Working with complexity and uncertainty seems to be a feature of everyday life in our organisations and projects. There are undoubtedly great, daunting challenges presented by working within systems that seem to be constantly changing and have many moving parts. Thankfully, there are also useful tools that can help us think through what is going on and strategise about how to best move forware – some of the most valuable are tools from systems thinking.
We have all seen, in our personal and professional lives, examples of vicious cycles where the effect of one action causes a knock-on effect that somehow loops back with a negative effect on the first, making things worse. For example, the Human Resources department is too busy to offer staff training, but the lack of capacity development opportunities makes staff members look for other work to grow. This means the HR department spends all its time hiring, and has even less time to develop a staff training programme. You might describe such things as ‘spiraling’ out of control.
You have also likely seen examples of virtuous cycles where the inverse is true and interaction of a number of interconnected variables makes things better and better, according to what you would like to see happening. For example, you develop a leadership style that encourages people to manage their own projects independently and take credit for their own successes. This empowers team members to act and gives you time for further creative learning around positive leadership (rather than spending your time micromanaging team members) and time to help those who might need additional support to work more independently.
And then there are those times where, despite your best efforts to change a recurring pattern, something in the system is resisting this change. We’ve all wondered at times, “Why does this keep happening?” This question is the sure sign of a system at work!
In the language of systems thinking, it’s all about feedback loops. We need to get better at spotting them and using this understanding to inform our actions. Using diagramming tools, such as Behaviour-over-Time graphs and Causal Loop Diagrams (this is more fun than it might sound) can be highly valuable in helping us think through what is going on and enable us to better understand the cause and effect relationships at play. When we have a clearer picture of our system, we then have a much better chance of finding a ‘leverage point’ and a strategy to change things.
A systems thinking approach can be effective in many situations, from high-level strategic planning, theory of change and organisational development work, to improving the productivity of a team of five. These tools can help you step back and see the bigger picture, making systems more visible, the inter-connections more obvious, and the opportunities for change more apparent. And they work beautifully with groups, to communicate these dynamics, check our assumptions and agree together on pathways forward.
Our Bright Green Learning Academy systems thinking course – “Communicating Complex Challenges Using Tools from Systems Thinking” – explores how to use these tools and approaches in our work, the questions we need to ask when planning or reviewing a project, and how to ‘unblock’ a situation to make progress or generate the change needed.
“The systems thinking course helped me understand the vicious cycle I was experiencing in my business. With this new understanding, I was able to break the vicious cycle and now I have made good progress in the direction I wanted.”

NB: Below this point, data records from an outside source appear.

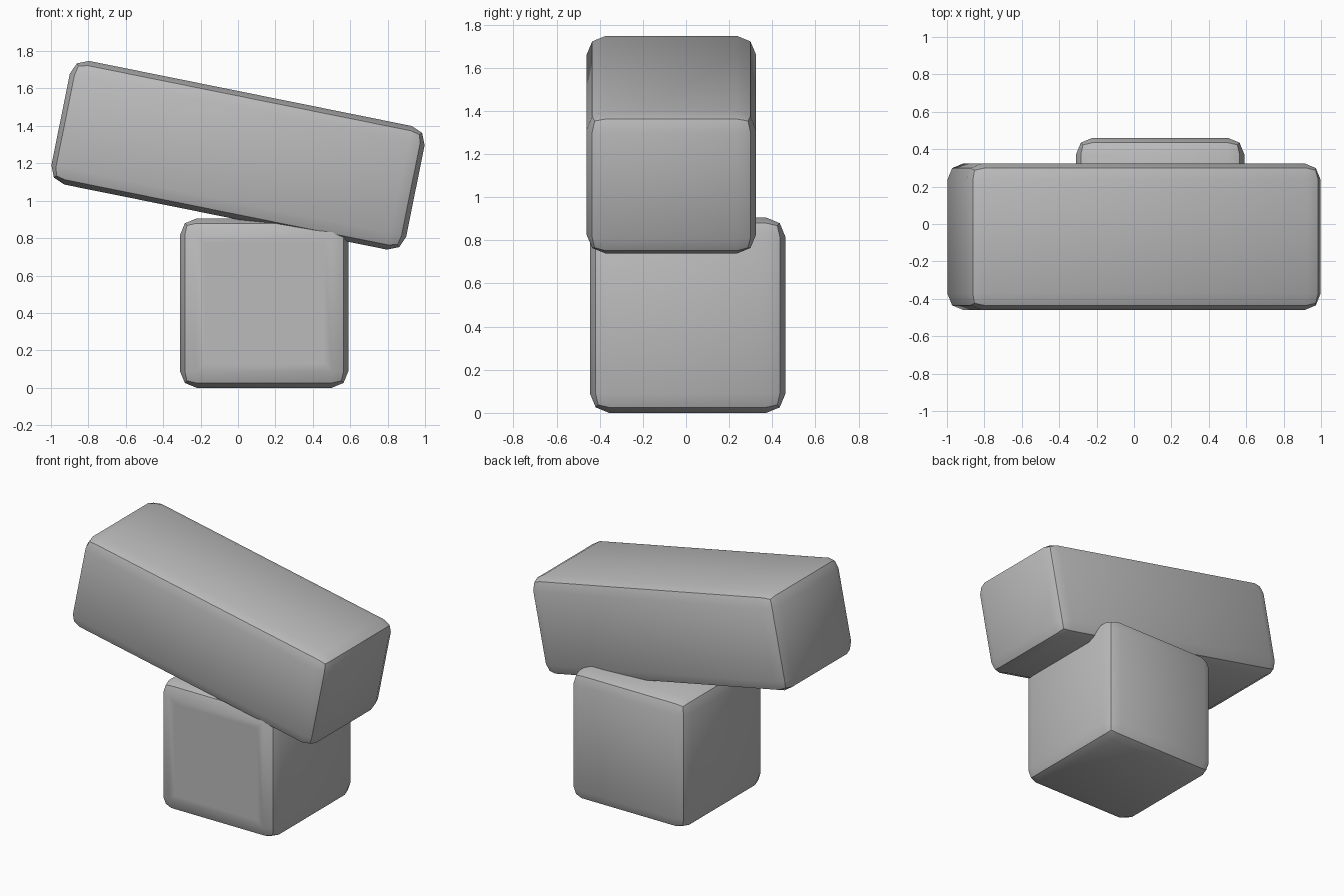
import bpy
import bmesh
import math

default = bpy.data.objects.get("Cube")
if default:
    bpy.data.objects.remove(default, do_unlink=True)

# Single stone grey colour
grey = bpy.data.materials.new("stone_grey")
grey.use_nodes = True
colour = (0.5, 0.5, 0.5, 1.0)
grey.diffuse_color = colour
bsdf = next(n for n in grey.node_tree.nodes if n.type == "BSDF_PRINCIPLED")
bsdf.inputs["Base Color"].default_value = colour


def rounded_block(name, size, centre, tilt=0.0, radius=0.088, front_inset=0.0):
    """Box with two-segment rounded edges, tilted about the y axis."""
    bm = bmesh.new()
    bmesh.ops.create_cube(bm, size=1.0)
    bmesh.ops.scale(bm, vec=size, verts=bm.verts)
    bmesh.ops.bevel(bm, geom=list(bm.edges), offset=radius, segments=2,
                    profile=0.5, affect="EDGES")
    # Border loop keeps the front face flat in the middle
    if front_inset:
        front = [f for f in bm.faces if f.normal.y < -0.99]
        bmesh.ops.inset_region(bm, faces=front, thickness=front_inset)
    bmesh.ops.recalc_face_normals(bm, faces=bm.faces)
    mesh = bpy.data.meshes.new(name)
    bm.to_mesh(mesh)
    bm.free()
    mesh.materials.append(grey)
    obj = bpy.data.objects.new(name, mesh)
    obj.location = centre
    obj.rotation_euler.y = tilt
    bpy.context.collection.objects.link(obj)
    bpy.ops.object.select_all(action="DESELECT")
    obj.select_set(True)
    bpy.context.view_layer.objects.active = obj
    bpy.ops.object.shade_smooth_by_angle(angle=math.radians(32))
    return obj


# Upright base block
rounded_block("base_block", (0.90, 0.905, 0.905), (0.14, 0.008, 0.4525),
              front_inset=0.06)

# Long block resting on it, sloping down towards its left
rounded_block("tilted_block", (1.935, 0.785, 0.674), (0.0, -0.068, 1.243),
              tilt=math.radians(11.4))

Olympia Mitsopoulou Kolyris, Managing Partner, ATOM WAVE
Why not join us for our upcoming systems thinking course taking place 2 June 2017 in Nyon, Switzerland?
More information and registration.

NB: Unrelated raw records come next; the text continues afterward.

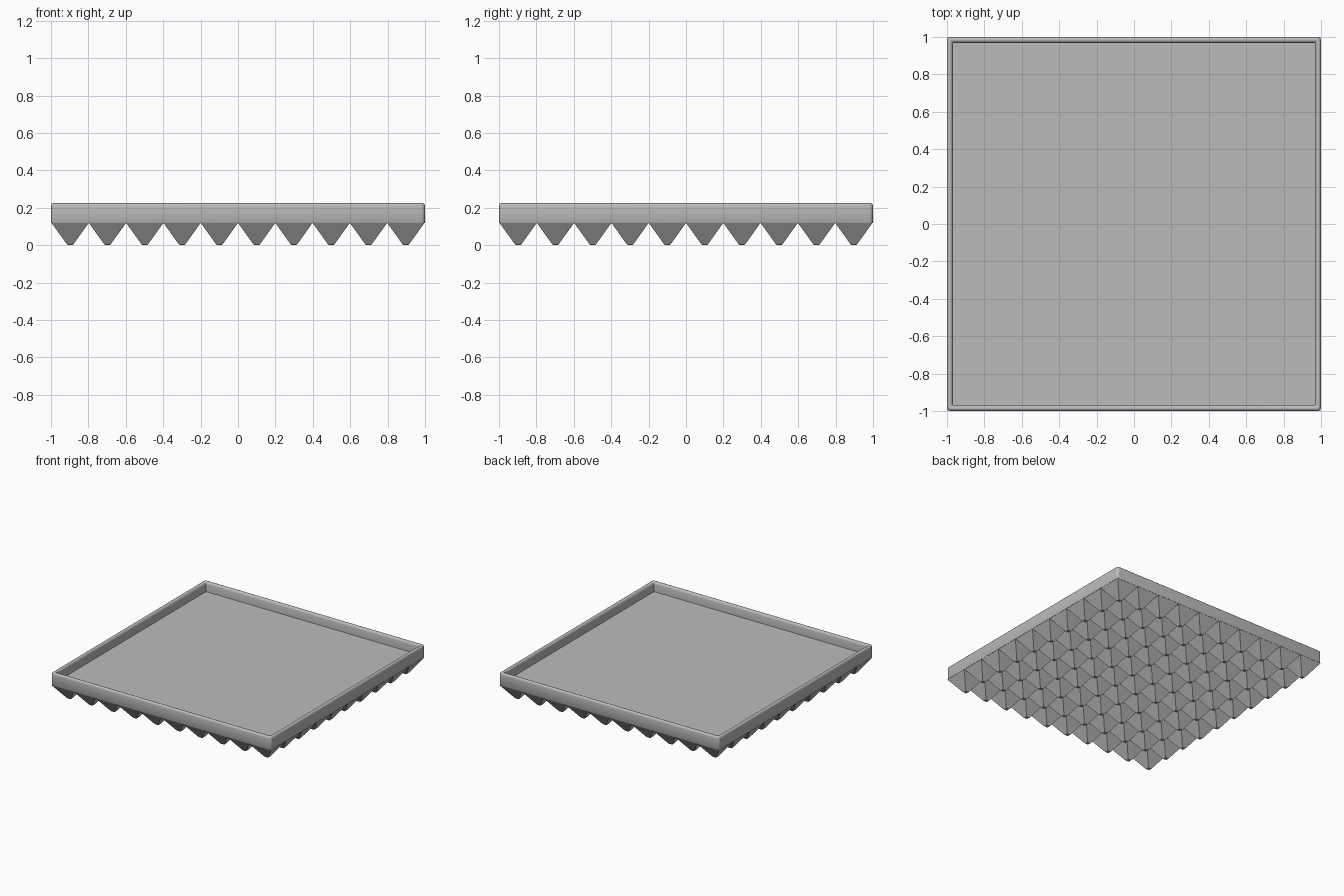
import bpy, bmesh, math

if "Cube" in bpy.data.objects:
    bpy.data.objects.remove(bpy.data.objects["Cube"])

grey = bpy.data.materials.new("light grey")
grey.diffuse_color = (0.5, 0.5, 0.5, 1)
grey.use_nodes = True
grey.node_tree.nodes["Principled BSDF"].inputs["Base Color"].default_value = grey.diffuse_color


def finish(name, bm):
    bmesh.ops.recalc_face_normals(bm, faces=bm.faces)
    mesh = bpy.data.meshes.new(name)
    bm.to_mesh(mesh)
    bm.free()
    mesh.materials.append(grey)
    obj = bpy.data.objects.new(name, mesh)
    bpy.context.collection.objects.link(obj)
    return obj


def rounded_square(bm, half, z, radius, steps=4):
    """Loop of vertices around a square with rounded corners."""
    loop = []
    for corner in range(4):
        a0 = corner * math.pi / 2
        cx = (half - radius) * (1 if corner in (0, 3) else -1)
        cy = (half - radius) * (1 if corner in (0, 1) else -1)
        for i in range(steps + 1):
            a = a0 + i / steps * math.pi / 2
            loop.append(bm.verts.new((cx + radius * math.cos(a), cy + radius * math.sin(a), z)))
    return loop


# Tray: outer wall, rounded lip, inner wall and floor
bm = bmesh.new()
profile = [(0.998, 0.118, 0.018), (1.0, 0.122, 0.02), (1.0, 0.207, 0.02),
           (0.998, 0.217, 0.018), (0.992, 0.223, 0.013), (0.985, 0.225, 0.01),
           (0.978, 0.223, 0.008), (0.971, 0.217, 0.006), (0.968, 0.207, 0.005),
           (0.968, 0.145, 0.005)]
loops = [rounded_square(bm, *p) for p in profile]
for a, b in zip(loops, loops[1:]):
    for i in range(len(a)):
        j = (i + 1) % len(a)
        bm.faces.new((a[i], a[j], b[j], b[i]))
bm.faces.new(loops[-1])
bm.faces.new(loops[0])
tray = finish("tray", bm)
bpy.context.view_layer.objects.active = tray
tray.select_set(True)
bpy.ops.object.shade_smooth_by_angle(angle=math.radians(35))

# Underside: ten by ten grid of blunt pyramids pointing down
bm = bmesh.new()
count, pitch, base_z = 10, 0.1994, 0.119
rings = [(pitch / 2, base_z), (0.018, 0.005), (0.012, 0.0)]
for ix in range(count):
    for iy in range(count):
        cx, cy = ((i - (count - 1) / 2) * pitch for i in (ix, iy))
        prev = None
        for half, z in rings:
            ring = [bm.verts.new((cx + sx * half, cy + sy * half, z))
                    for sx, sy in ((-1, -1), (1, -1), (1, 1), (-1, 1))]
            if prev:
                for k in range(4):
                    m = (k + 1) % 4
                    bm.faces.new((prev[k], prev[m], ring[m], ring[k]))
            prev = ring
        bm.faces.new(prev)
bmesh.ops.remove_doubles(bm, verts=bm.verts, dist=0.0005)
spikes = finish("pyramid_underside", bm)
# keep the open sheet facing downwards
if sum(p.normal.z for p in spikes.data.polygons) > 0:
    spikes.data.flip_normals()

The Climate Change Playbook – 22 Systems Thinking Games for More Effective Communication about Climate Change